- [WORK ITEM]: Leaving out every line before the one with "0.61, 24), m)", write out the rest of the records below exactly.

- [EXERCISE MATERIALS]:
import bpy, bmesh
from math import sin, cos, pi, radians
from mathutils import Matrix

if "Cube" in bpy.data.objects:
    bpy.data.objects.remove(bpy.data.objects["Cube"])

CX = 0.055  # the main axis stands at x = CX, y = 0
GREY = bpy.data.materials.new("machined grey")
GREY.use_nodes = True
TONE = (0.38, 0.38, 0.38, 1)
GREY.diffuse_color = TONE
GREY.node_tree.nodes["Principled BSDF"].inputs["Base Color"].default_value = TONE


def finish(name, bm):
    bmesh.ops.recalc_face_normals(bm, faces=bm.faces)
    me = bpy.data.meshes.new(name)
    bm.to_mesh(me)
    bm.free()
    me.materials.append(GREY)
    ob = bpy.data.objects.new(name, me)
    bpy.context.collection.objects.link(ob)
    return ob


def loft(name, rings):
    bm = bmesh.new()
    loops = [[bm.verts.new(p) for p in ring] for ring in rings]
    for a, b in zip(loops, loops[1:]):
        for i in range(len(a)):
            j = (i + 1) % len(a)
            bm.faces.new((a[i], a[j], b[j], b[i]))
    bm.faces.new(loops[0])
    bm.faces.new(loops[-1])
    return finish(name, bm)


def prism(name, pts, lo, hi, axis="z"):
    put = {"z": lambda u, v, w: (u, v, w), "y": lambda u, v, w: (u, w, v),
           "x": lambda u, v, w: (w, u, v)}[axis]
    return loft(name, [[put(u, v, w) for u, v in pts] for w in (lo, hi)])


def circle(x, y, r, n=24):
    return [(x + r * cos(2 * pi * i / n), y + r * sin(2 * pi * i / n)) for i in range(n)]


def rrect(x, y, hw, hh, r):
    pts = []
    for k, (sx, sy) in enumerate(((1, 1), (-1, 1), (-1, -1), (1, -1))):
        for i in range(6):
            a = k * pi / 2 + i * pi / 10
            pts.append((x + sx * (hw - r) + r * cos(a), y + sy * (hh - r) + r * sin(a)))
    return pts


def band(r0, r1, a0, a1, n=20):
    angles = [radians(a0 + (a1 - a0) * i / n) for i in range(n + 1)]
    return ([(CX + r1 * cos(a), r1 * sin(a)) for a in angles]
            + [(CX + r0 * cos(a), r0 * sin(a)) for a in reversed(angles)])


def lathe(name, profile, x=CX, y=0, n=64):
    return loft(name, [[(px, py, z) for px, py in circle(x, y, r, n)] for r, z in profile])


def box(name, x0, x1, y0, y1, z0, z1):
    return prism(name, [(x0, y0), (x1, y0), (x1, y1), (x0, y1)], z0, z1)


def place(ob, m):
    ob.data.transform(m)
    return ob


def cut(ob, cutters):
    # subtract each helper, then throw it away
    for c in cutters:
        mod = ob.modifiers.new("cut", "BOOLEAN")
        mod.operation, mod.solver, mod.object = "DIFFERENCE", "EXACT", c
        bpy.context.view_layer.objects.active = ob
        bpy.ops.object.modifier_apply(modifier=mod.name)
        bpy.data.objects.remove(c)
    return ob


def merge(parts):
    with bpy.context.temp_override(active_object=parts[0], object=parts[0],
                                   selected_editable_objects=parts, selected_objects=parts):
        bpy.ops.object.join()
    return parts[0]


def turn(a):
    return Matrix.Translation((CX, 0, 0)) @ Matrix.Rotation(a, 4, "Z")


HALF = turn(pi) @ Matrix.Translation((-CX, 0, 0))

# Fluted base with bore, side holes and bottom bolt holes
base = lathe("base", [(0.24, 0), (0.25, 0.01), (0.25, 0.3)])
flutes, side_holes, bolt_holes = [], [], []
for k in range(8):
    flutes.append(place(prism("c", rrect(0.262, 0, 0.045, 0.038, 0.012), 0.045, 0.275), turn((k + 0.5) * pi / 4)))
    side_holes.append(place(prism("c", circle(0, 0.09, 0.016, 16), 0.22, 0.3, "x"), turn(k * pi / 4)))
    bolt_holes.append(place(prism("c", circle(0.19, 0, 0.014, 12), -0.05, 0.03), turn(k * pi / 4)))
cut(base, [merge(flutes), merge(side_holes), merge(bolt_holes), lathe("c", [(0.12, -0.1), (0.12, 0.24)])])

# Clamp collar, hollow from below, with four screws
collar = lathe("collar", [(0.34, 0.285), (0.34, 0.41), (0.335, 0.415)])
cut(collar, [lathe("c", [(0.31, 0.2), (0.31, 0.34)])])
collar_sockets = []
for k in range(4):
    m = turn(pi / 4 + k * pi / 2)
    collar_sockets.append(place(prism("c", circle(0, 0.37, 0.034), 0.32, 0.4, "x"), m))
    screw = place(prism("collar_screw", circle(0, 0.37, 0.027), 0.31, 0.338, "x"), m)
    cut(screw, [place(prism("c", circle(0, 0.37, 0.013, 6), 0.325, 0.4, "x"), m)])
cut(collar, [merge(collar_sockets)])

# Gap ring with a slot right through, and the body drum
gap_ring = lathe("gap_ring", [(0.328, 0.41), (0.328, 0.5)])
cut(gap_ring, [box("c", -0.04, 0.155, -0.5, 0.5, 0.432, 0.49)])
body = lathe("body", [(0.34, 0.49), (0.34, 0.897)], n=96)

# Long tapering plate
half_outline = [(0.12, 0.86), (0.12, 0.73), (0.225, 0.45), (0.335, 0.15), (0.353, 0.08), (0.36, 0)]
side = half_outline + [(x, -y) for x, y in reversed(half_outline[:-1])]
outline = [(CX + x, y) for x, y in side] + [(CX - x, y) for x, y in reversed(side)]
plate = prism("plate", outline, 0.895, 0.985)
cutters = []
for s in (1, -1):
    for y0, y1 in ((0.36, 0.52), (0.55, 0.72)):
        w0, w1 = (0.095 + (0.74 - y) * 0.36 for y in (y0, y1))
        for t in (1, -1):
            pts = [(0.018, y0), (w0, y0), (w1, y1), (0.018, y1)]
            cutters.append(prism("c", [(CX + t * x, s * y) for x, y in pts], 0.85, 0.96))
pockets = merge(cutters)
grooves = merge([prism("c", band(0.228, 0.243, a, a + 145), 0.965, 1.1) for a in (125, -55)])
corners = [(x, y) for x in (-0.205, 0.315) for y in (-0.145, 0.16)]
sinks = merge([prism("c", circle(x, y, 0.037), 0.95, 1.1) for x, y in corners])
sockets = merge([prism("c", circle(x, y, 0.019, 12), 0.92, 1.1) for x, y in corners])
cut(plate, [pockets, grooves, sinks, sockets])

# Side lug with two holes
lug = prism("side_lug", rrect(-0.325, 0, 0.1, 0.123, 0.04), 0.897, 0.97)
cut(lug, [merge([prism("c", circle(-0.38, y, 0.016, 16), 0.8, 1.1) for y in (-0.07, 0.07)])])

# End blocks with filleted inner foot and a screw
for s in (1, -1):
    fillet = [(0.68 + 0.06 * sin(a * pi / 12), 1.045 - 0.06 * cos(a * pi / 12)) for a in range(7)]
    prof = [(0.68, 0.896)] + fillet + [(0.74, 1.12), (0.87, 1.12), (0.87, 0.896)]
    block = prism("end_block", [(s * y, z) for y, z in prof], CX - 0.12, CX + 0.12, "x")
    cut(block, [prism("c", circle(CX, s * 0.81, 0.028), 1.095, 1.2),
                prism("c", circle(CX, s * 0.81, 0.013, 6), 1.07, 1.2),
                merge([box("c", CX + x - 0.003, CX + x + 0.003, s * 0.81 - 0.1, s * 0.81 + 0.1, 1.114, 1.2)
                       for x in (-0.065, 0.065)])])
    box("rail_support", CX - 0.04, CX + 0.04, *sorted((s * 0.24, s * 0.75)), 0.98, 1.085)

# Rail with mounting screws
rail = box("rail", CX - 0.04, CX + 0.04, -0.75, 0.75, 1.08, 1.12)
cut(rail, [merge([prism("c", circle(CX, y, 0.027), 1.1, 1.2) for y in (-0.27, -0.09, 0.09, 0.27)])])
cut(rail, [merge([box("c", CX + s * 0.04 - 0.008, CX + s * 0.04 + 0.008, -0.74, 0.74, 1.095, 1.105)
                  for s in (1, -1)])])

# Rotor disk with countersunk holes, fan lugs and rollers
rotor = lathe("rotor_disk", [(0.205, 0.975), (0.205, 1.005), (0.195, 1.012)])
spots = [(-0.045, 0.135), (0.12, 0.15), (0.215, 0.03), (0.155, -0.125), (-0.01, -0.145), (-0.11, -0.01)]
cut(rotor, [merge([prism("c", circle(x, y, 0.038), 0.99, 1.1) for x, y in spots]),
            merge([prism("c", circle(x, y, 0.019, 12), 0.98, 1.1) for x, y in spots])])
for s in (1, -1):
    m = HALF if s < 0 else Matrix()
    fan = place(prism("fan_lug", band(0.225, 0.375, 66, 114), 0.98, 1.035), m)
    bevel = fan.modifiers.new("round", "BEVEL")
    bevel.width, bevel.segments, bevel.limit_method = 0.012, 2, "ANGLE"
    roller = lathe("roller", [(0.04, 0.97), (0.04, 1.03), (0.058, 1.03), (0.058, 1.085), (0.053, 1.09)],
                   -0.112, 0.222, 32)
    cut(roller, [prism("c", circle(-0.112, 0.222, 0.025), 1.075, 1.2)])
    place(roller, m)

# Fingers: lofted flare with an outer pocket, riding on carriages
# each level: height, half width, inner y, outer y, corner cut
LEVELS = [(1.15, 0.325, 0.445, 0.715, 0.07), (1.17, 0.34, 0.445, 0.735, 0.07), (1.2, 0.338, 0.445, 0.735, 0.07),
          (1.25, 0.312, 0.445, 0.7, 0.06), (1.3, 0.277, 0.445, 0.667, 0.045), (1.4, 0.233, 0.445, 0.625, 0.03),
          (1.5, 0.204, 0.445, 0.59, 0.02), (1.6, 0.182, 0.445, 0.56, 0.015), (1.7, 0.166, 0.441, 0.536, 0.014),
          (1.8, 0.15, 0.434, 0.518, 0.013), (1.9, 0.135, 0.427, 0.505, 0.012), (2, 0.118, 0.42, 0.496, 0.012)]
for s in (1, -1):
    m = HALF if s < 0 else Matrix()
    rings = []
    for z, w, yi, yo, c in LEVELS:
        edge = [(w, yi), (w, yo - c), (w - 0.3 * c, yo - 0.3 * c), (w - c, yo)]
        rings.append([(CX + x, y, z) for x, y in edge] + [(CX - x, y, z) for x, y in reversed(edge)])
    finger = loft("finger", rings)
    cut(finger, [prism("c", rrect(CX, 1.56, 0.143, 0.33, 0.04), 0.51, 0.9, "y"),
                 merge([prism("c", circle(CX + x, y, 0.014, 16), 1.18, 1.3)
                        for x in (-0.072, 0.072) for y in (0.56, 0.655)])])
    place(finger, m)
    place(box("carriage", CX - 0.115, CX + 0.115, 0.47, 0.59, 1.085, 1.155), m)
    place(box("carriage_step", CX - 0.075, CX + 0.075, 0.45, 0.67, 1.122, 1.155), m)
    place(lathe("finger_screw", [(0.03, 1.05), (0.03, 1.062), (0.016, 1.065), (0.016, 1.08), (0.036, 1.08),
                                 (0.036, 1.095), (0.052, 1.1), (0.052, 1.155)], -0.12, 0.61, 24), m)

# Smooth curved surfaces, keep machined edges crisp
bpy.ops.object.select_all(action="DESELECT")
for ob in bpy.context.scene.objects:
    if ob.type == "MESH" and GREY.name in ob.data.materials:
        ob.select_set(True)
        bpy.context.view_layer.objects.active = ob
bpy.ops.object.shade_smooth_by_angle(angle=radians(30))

- [RESPONSE TO THIS TASK]:
                                 (0.036, 1.095), (0.052, 1.1), (0.052, 1.155)], -0.12, 0.61, 24), m)

# Smooth curved surfaces, keep machined edges crisp
bpy.ops.object.select_all(action="DESELECT")
for ob in bpy.context.scene.objects:
    if ob.type == "MESH" and GREY.name in ob.data.materials:
        ob.select_set(True)
        bpy.context.view_layer.objects.active = ob
bpy.ops.object.shade_smooth_by_angle(angle=radians(30))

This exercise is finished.